New ANC head Jacob Zuma has described the situation in Zimbabwe as “utterly untenable” and declared that Mugabe and his coterie can no longer be seen as the ANC’s “comrades," a stance that will mortify Harare’s sclerotic liberation aristocracy.
The view from diplomats in Harare is that Obama's Africa team must create new facts on the ground. It must point out that southern African leaders have cosseted Mugabe for too long. It must also persuade South Africa that its role at the United Nations in resisting firm measures against delinquent states such as Burma and Zimbabwe has proved unprincipled and unhelpful. It must point out that neither South Africa nor the regional bloc are adhering to the democratic guidelines set out in SADC’s own principles adopted in Mauritius in 2004.
As Zimbabwe faces an intensifying humanitarian disaster, a space has opened for deft U.S. diplomacy. While Bush has been applauded for increasing spending on Africa through his Millennium Goals Program and funding to combat HIV/AIDS, he was never a popular figure on the continent, especially as the Iraq war exposed contradictions in U.S. policy.
Obama, on the other hand, comes to power with a wide and enthusiastic following in Africa that expects to see new levels of engagement. Africa’s high hopes for one of its sons may be unrealistic in terms of what he can actually achieve. But he has a unique opportunity to spell out what principles guide U.S. policy in Africa and what he expects of allies such as South Africa, which have failed to uphold their own foreign policy commitments. Many here believe that a new firm line towards Mugabe is needed. No more searching for a way to share power with a dictator who refuses to play fair. No more trying to find a “dignified exit” for a tyrant who is only interested in clinging to power at all costs.
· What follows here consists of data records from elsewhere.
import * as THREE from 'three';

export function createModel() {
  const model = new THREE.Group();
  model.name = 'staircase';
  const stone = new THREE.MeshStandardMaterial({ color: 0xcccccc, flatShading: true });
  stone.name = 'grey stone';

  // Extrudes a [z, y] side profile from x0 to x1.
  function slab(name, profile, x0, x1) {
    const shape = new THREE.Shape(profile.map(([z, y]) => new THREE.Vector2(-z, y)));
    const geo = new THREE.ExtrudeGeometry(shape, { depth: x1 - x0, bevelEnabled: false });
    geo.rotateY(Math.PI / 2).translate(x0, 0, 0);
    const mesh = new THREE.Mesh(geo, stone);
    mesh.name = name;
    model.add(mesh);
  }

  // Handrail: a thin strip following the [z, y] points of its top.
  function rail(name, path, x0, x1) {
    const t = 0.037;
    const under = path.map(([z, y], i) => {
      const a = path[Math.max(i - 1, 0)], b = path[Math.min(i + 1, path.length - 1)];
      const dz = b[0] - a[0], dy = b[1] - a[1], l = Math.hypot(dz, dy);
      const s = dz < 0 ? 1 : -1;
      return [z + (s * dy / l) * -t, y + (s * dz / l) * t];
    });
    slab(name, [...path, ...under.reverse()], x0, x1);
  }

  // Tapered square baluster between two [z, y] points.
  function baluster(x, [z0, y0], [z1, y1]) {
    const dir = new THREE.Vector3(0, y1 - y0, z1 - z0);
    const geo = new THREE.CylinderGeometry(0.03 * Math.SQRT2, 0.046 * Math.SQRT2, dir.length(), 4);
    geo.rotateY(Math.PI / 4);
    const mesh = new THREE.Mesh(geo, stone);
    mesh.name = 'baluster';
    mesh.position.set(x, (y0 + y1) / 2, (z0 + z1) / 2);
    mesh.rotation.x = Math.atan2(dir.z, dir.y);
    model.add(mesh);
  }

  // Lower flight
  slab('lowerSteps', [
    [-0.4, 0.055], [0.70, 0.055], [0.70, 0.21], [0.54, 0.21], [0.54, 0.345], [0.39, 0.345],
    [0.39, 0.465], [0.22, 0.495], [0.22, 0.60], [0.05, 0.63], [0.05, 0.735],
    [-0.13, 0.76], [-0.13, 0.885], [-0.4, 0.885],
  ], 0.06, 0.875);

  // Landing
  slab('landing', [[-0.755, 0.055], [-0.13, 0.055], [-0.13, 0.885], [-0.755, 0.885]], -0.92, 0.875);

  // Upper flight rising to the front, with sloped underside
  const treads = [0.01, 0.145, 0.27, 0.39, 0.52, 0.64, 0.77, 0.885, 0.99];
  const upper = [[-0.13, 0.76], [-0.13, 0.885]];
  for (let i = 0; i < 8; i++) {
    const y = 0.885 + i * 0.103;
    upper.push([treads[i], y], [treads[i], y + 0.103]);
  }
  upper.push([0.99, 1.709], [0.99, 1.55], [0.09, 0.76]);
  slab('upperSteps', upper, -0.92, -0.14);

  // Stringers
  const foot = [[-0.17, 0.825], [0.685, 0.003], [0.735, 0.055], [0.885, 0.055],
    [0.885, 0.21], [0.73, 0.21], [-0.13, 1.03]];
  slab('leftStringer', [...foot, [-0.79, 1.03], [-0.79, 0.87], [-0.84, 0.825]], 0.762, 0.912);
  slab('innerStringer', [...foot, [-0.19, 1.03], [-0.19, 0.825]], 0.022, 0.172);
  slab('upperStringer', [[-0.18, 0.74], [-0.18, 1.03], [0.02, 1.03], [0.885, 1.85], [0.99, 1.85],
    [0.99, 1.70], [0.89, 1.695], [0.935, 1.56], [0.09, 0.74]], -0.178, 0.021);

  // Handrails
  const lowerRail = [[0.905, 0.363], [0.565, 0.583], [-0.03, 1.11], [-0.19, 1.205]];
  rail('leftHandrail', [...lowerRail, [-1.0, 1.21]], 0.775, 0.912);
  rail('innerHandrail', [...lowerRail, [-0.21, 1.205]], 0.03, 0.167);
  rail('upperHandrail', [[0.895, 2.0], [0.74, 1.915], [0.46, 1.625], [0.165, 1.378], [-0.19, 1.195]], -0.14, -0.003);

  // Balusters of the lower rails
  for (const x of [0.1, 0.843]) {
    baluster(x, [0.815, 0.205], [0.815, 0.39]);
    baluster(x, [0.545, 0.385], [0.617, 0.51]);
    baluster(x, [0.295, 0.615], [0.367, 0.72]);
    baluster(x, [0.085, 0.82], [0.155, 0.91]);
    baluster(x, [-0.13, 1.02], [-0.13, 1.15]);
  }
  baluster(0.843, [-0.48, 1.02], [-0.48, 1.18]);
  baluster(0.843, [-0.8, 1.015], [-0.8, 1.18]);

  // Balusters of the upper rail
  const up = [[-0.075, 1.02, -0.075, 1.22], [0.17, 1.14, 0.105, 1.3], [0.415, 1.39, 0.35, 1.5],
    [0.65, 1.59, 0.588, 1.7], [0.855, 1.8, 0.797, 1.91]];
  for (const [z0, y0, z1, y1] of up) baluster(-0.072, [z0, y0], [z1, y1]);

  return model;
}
What is needed most is strong leadership, and Obama is well-placed to provide that.